**WHAT TO WORK ON:**
Among the entries that follow, find every line with the word "verts" and list it.

Data extracted from a collection
========================================

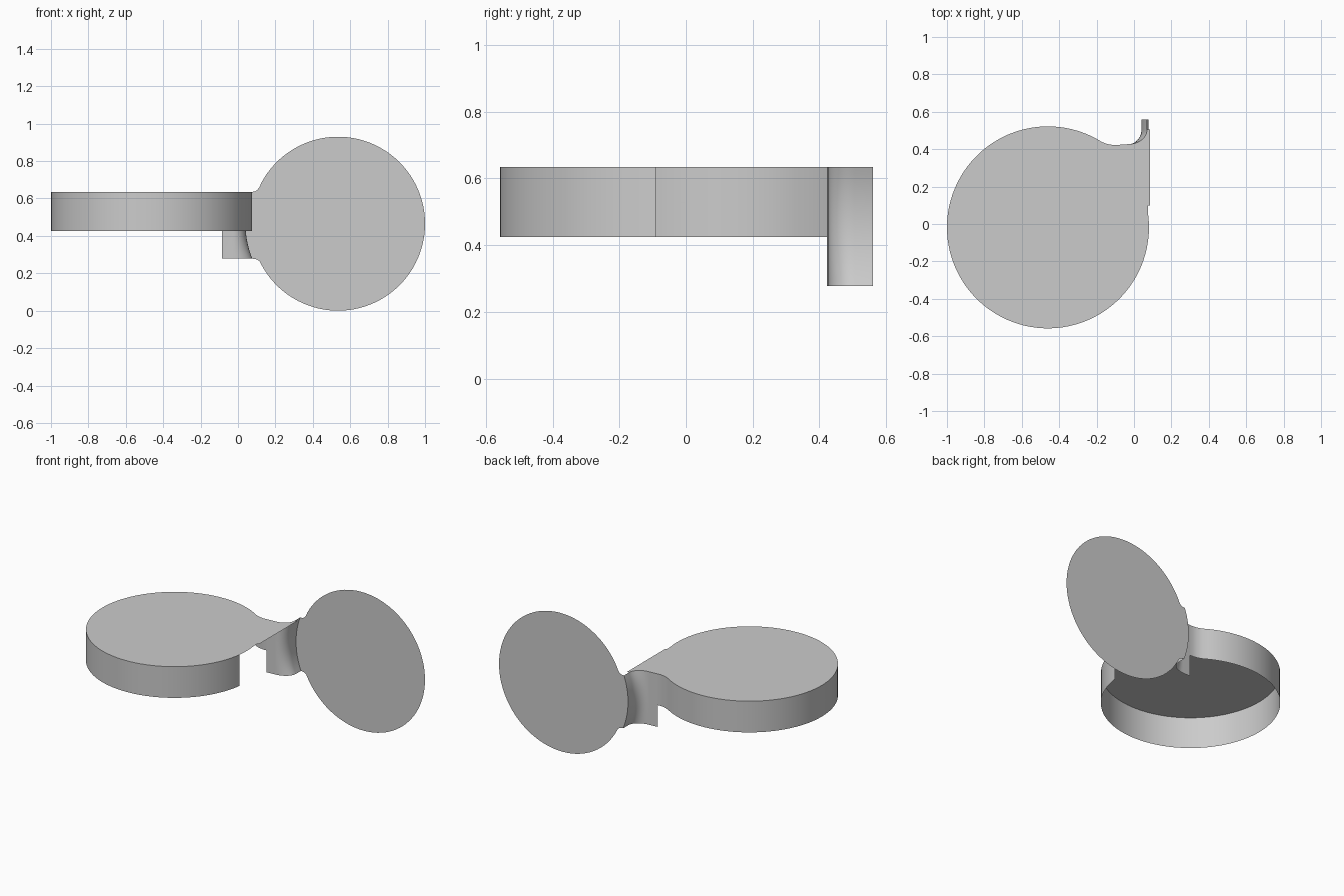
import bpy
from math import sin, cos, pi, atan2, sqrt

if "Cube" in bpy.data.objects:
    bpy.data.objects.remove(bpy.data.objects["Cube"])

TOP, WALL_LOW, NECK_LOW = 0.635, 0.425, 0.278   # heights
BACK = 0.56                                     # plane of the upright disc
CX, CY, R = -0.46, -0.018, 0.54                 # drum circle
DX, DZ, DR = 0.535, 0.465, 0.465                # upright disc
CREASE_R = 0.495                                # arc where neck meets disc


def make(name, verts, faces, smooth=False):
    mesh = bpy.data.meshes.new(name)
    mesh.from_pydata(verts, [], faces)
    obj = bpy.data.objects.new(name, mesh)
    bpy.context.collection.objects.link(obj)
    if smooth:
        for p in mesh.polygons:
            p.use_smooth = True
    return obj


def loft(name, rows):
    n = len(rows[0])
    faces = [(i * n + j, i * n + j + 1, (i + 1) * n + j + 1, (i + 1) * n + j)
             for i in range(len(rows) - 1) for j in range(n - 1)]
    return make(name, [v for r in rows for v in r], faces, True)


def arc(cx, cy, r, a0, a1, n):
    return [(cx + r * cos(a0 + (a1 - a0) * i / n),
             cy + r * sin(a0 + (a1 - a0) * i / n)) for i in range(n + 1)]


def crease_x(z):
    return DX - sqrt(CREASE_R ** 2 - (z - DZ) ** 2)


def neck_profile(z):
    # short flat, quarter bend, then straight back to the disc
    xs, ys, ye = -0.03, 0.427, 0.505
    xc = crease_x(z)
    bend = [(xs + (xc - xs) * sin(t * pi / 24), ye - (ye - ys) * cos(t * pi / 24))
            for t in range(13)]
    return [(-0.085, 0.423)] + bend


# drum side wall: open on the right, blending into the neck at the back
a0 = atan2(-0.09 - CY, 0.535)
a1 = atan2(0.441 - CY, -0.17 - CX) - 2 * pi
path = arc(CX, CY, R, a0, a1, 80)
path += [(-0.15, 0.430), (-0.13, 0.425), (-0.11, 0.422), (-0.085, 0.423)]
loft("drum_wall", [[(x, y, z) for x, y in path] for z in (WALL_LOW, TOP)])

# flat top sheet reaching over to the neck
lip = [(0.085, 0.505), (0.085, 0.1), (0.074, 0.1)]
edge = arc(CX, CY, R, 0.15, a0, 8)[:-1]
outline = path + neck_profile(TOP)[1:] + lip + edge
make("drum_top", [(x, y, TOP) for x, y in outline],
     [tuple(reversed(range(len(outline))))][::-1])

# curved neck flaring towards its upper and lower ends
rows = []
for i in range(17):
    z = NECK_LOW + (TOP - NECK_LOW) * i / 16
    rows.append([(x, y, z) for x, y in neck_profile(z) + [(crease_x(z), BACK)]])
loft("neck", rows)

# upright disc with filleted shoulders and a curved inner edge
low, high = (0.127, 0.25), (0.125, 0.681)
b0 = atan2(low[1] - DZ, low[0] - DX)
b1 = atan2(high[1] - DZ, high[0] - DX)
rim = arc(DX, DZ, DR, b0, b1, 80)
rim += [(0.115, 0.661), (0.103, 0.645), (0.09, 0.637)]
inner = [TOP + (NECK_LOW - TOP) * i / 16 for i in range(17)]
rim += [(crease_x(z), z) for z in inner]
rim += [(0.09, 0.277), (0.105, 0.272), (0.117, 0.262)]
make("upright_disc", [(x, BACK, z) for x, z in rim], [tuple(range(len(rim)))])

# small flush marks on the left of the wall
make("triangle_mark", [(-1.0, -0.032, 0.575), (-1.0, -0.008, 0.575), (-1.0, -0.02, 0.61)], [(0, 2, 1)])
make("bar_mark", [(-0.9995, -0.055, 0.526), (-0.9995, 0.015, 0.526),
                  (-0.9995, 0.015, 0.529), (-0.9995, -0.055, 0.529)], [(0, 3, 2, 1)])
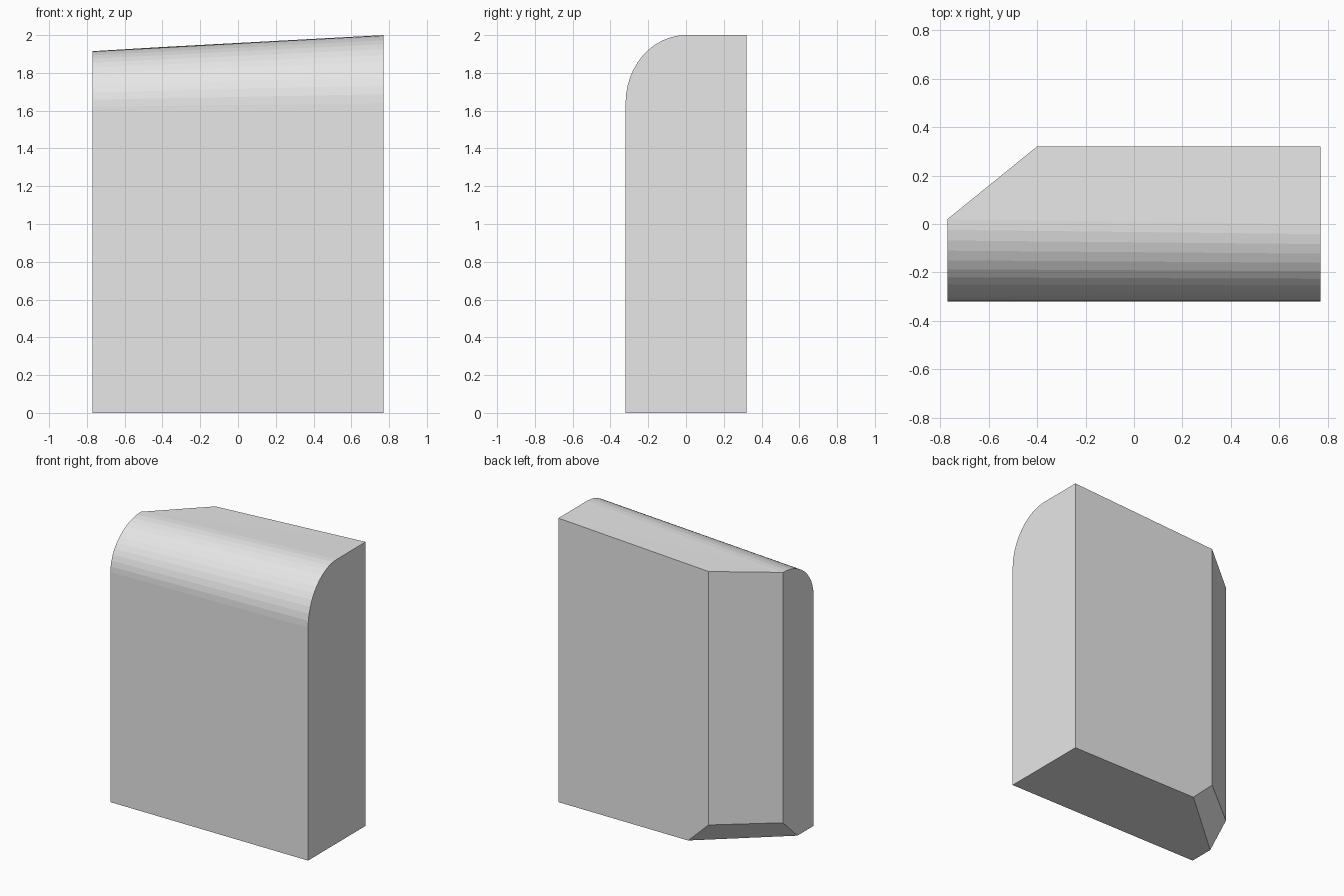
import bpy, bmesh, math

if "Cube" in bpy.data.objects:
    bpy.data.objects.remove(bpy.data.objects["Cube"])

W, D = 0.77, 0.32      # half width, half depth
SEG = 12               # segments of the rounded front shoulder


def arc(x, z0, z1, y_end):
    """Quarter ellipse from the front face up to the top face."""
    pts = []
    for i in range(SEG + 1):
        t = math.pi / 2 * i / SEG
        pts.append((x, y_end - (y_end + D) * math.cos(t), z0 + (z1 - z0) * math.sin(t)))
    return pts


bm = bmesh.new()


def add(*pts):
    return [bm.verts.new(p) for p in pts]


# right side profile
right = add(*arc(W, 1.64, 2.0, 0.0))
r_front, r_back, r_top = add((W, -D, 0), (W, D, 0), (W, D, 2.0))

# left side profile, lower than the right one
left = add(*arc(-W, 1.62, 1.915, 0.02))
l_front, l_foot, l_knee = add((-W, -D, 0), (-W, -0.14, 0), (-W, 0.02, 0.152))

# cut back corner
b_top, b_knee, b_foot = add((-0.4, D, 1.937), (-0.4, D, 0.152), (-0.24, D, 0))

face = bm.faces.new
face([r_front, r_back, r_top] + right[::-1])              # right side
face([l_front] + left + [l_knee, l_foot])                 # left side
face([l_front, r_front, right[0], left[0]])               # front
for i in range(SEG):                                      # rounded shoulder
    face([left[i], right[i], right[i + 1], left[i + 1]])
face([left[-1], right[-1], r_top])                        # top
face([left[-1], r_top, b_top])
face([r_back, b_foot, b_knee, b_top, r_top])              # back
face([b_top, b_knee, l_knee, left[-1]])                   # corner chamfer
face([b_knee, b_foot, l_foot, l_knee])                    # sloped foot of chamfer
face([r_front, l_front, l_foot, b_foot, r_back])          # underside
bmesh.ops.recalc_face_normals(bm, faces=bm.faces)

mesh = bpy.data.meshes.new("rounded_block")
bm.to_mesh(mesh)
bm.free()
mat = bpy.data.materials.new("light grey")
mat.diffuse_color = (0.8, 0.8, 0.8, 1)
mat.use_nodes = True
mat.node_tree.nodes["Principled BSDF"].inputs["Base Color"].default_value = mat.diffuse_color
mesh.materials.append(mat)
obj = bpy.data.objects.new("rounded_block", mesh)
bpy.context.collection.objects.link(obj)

========================================

**WRITTEN RESPONSE:**
def make(name, verts, faces, smooth=False):
    mesh.from_pydata(verts, [], faces)
    return [bm.verts.new(p) for p in pts]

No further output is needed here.